Well that scene doesn't bother me at all. We are all fed up with america and american dream.


Are you the group spokesperson? What do you mean "fed up with the American dream"? I'm not even sure as to what that means.

I still think her comment is simply a reflection of the deflection many culpable societies use in their criticisms of America. I have no issue with criticism of American policy,I just realize that many of the problems non-Americans constantly whine about are actually creations of their own country. Slavery, imperialism, arbitrary borders, ethnic violence, etc. are not American inventions. We just provide you the opportunity to wash your own sins with our own flawed history and policies.


Well that scene doesn't bother me at all. We are all jealous of America and American dream.


I don't love her.. She kicked me in the face!!


OP is one sensitive american.
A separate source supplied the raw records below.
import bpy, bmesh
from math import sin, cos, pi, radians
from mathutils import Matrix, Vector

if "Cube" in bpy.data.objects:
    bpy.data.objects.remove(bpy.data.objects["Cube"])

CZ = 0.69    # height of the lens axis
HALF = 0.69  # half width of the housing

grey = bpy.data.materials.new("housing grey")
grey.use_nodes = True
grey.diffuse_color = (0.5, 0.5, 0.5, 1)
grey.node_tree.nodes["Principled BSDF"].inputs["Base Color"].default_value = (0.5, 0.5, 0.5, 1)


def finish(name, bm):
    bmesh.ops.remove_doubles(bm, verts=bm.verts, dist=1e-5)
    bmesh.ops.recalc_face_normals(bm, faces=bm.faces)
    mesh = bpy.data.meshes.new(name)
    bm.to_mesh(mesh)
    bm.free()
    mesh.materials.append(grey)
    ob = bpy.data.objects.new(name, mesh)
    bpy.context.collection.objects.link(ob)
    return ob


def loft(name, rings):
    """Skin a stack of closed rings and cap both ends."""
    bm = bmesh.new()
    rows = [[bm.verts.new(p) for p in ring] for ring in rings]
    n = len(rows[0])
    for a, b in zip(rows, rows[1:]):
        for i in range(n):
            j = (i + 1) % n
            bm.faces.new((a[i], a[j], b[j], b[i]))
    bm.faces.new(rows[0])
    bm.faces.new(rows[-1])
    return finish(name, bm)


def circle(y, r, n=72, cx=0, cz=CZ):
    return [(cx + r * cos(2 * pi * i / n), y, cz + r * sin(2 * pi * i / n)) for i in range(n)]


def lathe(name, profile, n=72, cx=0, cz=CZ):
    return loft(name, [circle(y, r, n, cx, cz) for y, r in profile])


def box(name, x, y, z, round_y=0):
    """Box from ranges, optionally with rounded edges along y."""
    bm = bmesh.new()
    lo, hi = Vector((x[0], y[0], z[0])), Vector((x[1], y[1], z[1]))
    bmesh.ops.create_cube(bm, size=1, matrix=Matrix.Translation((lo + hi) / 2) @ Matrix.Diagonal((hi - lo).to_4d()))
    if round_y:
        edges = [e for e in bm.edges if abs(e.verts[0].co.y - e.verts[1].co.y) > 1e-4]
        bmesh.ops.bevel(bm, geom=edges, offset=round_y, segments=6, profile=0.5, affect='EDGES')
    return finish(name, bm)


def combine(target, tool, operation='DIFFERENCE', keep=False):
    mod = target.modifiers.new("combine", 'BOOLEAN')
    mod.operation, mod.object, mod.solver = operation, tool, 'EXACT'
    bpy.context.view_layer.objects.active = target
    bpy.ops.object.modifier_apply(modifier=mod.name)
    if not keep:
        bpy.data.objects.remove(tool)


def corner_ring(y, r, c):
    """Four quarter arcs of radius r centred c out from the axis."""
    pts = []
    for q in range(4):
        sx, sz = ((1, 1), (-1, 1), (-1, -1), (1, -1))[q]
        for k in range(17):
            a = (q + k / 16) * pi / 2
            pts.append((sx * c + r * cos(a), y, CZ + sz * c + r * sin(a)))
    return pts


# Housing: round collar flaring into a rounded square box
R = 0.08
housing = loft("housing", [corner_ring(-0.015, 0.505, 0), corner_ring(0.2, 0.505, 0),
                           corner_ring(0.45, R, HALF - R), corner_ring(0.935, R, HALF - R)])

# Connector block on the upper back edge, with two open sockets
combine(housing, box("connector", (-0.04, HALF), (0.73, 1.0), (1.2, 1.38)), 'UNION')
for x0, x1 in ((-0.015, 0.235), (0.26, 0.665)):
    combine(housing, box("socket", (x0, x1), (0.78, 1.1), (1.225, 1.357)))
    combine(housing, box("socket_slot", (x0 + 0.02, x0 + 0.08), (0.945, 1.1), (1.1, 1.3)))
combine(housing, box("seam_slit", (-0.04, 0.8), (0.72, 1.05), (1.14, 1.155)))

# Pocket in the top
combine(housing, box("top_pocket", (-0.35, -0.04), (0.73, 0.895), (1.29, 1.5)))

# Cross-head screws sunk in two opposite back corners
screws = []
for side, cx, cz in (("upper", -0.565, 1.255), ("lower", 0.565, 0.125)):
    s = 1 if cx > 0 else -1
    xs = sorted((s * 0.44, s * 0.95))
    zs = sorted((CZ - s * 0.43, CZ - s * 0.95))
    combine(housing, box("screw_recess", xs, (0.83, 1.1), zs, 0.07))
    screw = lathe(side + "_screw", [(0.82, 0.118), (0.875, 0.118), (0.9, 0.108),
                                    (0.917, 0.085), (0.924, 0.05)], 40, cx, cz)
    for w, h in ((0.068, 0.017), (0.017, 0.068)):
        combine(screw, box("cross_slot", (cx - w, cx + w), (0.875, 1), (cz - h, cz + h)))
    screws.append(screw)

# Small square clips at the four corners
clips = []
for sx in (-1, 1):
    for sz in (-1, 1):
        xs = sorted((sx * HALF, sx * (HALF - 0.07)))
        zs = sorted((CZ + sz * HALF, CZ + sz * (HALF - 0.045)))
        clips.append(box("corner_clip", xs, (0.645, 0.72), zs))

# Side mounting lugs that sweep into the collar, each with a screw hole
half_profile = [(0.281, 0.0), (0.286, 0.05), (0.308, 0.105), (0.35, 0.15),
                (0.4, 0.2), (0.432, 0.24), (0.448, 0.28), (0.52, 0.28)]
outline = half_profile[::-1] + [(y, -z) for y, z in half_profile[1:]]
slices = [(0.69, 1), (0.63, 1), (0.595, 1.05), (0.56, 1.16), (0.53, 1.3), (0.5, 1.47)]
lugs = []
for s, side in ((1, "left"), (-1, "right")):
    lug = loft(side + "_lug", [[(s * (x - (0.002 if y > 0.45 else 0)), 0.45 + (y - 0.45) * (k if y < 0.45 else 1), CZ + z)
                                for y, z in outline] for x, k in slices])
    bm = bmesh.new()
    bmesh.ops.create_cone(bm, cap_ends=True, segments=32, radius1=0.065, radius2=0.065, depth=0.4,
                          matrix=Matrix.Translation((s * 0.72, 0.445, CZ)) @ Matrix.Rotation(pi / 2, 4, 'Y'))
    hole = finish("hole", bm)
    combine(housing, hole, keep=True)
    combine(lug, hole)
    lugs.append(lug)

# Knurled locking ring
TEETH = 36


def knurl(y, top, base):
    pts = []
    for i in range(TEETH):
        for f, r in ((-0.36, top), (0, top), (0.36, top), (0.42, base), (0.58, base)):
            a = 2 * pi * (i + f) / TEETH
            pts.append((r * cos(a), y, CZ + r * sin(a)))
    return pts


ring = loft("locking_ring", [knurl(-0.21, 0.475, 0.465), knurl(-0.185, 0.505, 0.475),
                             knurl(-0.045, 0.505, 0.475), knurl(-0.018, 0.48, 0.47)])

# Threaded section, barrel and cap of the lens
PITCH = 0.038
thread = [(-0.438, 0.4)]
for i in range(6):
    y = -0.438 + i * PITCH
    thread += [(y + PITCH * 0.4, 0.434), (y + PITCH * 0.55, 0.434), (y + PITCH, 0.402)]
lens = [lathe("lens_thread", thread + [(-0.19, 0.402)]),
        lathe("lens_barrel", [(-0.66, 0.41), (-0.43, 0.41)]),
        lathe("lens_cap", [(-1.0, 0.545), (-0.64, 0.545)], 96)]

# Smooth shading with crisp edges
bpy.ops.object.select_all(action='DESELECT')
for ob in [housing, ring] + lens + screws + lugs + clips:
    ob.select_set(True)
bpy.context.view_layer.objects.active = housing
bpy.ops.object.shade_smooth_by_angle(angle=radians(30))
I think it's really common for people to demonstrate their ideology with their clothes :)

Btw.Which one has bombed more innocent people after ww2: Germany, Turkey or USA?


I was not aware Nike had bombed anyone.

My point about others using America's flawed history to wash away their own sins still stands.


This film is not about which culture or country or ideology is better, more righteous or worthy, about which character is morally more upright and which less so, or less or more hypocritical or anything like that. It's not really about anything like that. It's about flawed human nature, love, growing up, growing wiser, confrontation with one's very own demons, humility and forgiveness. It's also about the importanceof learning how to think deeply, widely and from varied perspectives...about education of mind and soul. Nejat is really the character who most symbolises this, though he too must come to terms with his own demons of anger, resentment and pain inflicted unwittingly upon him by his father .

Much of it could said to hinge around the Goethe quotes used by Nejat . A sort of key that helps unlock the film's content really.


ALL their clothes were most likely made in that bastion of humanity and morality that they both attempted to espouse: China lol!!!

I don't love her.. She kicked me in the face!!